■ **WORK ITEM**: Could you set down exactly the lines of the data below, starting at the one that holds "import bpy, bmesh" and ending at the one that holds "m.diffuse_color = (*rgb, 1)", both included, and only those?

━━━━━ DATA

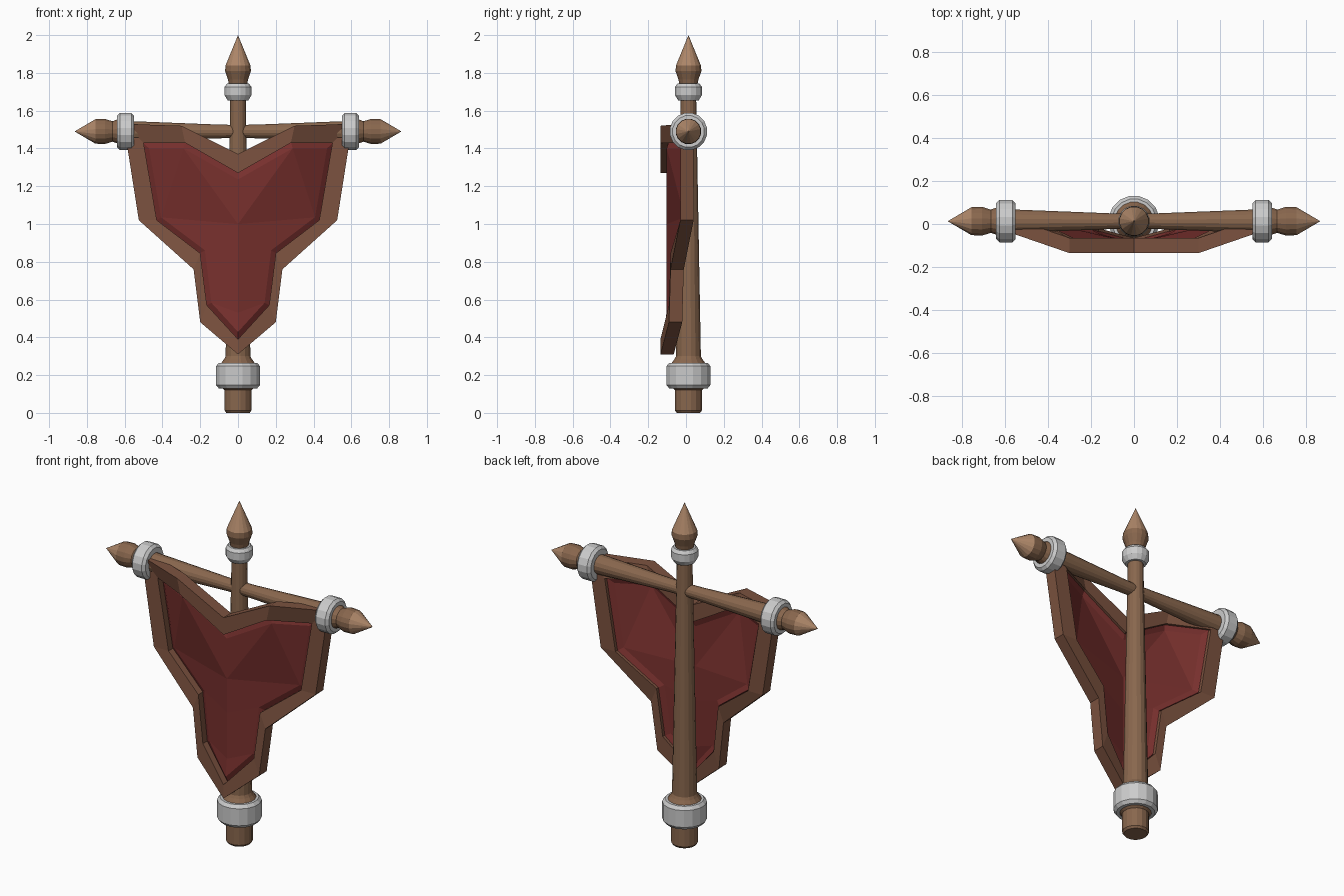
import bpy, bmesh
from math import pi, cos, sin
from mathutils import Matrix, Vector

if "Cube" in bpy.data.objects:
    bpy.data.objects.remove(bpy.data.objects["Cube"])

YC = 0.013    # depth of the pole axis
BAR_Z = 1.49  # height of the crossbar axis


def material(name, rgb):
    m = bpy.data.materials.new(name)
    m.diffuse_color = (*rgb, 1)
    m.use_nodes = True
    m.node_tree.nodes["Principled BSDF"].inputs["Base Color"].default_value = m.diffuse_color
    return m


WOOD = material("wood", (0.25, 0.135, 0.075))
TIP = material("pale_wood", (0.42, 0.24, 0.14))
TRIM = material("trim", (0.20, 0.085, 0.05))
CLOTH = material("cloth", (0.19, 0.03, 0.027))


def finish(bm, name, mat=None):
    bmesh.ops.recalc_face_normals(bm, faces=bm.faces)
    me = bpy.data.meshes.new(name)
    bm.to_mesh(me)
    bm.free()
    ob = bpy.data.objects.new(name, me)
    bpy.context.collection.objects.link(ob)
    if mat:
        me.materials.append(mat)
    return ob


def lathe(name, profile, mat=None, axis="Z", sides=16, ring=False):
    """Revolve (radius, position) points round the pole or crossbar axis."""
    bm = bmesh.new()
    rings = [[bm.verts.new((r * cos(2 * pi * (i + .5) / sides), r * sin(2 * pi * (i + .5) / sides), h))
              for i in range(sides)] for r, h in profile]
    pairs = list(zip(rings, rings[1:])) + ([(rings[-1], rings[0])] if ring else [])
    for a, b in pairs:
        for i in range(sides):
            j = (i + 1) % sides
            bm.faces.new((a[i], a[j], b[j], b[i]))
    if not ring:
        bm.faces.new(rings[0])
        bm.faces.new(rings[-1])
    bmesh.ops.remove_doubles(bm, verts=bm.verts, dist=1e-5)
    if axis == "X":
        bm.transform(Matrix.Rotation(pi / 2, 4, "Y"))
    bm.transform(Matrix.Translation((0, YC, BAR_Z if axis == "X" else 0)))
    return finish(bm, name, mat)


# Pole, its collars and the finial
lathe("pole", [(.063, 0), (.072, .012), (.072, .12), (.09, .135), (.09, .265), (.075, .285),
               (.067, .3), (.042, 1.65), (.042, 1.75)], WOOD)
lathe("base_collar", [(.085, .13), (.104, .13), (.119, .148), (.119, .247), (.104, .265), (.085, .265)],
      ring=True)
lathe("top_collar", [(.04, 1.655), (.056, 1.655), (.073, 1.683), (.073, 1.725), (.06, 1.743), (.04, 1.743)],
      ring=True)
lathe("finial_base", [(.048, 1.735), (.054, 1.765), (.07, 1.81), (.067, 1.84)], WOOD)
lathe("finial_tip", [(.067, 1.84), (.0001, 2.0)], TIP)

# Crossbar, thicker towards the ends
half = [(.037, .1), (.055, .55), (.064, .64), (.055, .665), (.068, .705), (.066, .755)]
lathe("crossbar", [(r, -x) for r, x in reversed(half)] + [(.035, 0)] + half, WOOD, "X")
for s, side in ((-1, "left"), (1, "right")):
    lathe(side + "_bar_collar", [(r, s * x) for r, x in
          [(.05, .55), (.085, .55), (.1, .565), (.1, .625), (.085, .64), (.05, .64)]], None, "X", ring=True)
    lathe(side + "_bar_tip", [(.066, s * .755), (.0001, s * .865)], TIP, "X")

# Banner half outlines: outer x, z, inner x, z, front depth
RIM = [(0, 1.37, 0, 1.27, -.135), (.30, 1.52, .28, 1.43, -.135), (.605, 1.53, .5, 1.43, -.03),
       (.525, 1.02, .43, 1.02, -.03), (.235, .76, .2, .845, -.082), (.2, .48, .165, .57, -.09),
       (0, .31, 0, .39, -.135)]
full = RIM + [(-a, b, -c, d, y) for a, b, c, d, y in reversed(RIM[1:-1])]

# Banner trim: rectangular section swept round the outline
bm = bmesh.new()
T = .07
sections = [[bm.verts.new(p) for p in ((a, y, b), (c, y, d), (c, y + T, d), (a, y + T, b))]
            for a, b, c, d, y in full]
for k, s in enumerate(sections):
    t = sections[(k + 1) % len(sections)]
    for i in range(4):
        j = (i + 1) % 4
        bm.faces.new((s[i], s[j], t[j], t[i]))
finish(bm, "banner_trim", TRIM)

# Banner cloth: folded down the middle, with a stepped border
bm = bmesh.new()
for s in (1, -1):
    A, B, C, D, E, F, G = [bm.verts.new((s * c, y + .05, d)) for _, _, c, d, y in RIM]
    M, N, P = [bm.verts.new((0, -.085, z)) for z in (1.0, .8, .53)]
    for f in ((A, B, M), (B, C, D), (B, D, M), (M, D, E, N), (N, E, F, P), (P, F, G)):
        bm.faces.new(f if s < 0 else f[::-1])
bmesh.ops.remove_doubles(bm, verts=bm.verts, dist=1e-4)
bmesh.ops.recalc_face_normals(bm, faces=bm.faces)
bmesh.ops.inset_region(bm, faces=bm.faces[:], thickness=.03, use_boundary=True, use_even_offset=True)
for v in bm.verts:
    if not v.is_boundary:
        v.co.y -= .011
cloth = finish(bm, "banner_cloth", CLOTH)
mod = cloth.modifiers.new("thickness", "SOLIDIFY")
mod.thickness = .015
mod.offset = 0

━━━━━━━━━━
━━━━━ DATA

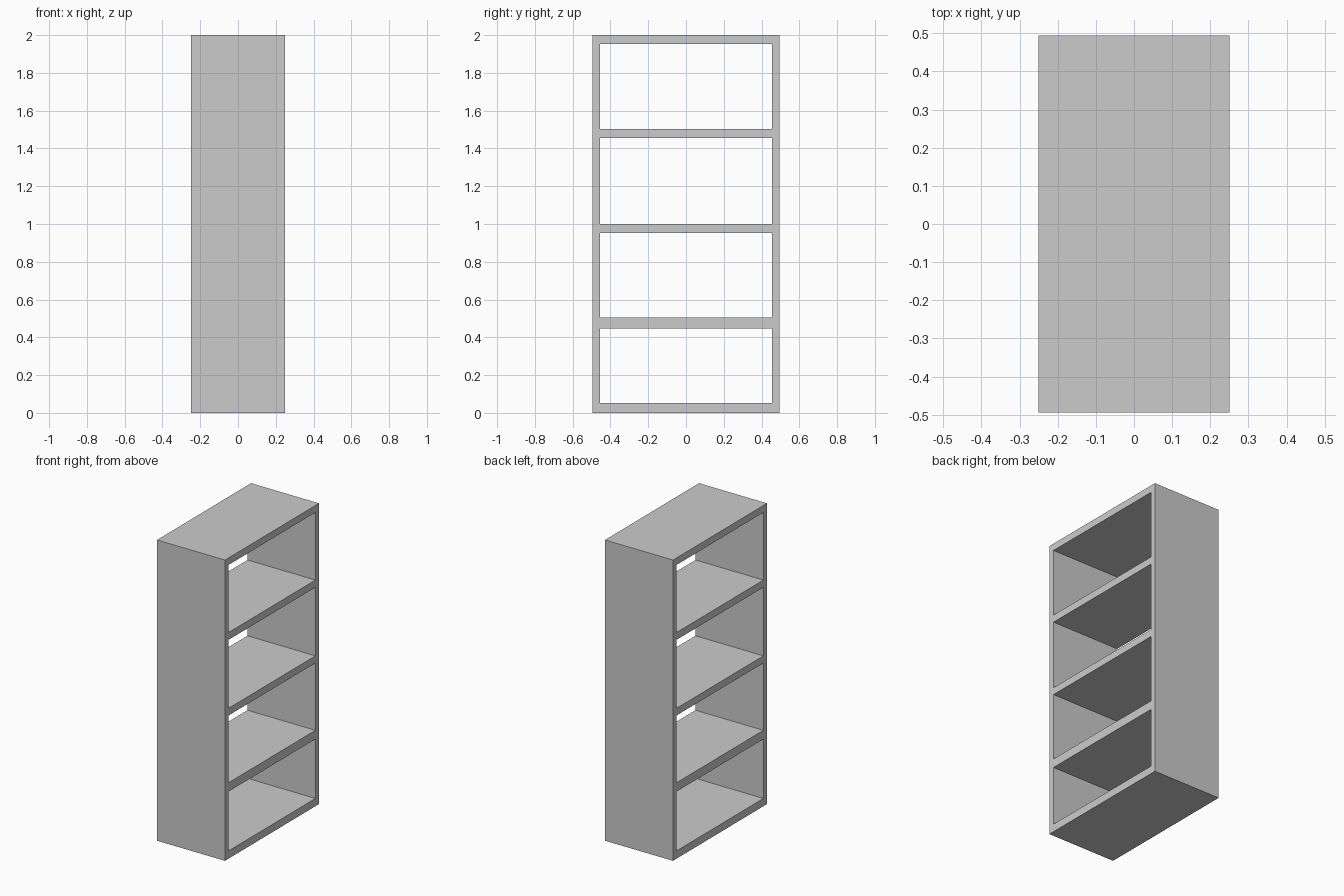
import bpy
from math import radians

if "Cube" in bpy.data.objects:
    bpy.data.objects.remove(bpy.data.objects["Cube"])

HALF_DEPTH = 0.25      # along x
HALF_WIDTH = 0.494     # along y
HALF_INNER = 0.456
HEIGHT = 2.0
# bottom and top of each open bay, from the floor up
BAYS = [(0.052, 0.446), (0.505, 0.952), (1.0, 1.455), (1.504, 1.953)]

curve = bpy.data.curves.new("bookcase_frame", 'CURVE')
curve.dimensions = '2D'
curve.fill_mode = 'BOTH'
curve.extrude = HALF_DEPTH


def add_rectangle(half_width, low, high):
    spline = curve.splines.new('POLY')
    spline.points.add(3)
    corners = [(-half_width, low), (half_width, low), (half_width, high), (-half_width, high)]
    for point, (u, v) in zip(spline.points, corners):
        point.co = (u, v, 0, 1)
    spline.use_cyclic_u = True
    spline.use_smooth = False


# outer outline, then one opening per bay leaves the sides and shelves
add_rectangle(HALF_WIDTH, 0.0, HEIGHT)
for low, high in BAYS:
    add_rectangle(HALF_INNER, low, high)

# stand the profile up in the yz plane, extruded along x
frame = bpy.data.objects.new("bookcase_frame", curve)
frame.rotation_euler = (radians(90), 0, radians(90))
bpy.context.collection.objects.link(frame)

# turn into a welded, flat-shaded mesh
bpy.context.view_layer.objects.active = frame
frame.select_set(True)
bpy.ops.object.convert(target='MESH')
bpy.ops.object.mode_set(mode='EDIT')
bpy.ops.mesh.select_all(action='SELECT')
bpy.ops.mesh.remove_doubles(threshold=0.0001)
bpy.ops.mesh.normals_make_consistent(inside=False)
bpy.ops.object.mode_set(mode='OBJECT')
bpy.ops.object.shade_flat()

━━━━━━━━━━

■ **SOLUTION FOR THIS EXERCISE**:
import bpy, bmesh
from math import pi, cos, sin
from mathutils import Matrix, Vector

if "Cube" in bpy.data.objects:
    bpy.data.objects.remove(bpy.data.objects["Cube"])

YC = 0.013    # depth of the pole axis
BAR_Z = 1.49  # height of the crossbar axis


def material(name, rgb):
    m = bpy.data.materials.new(name)
    m.diffuse_color = (*rgb, 1)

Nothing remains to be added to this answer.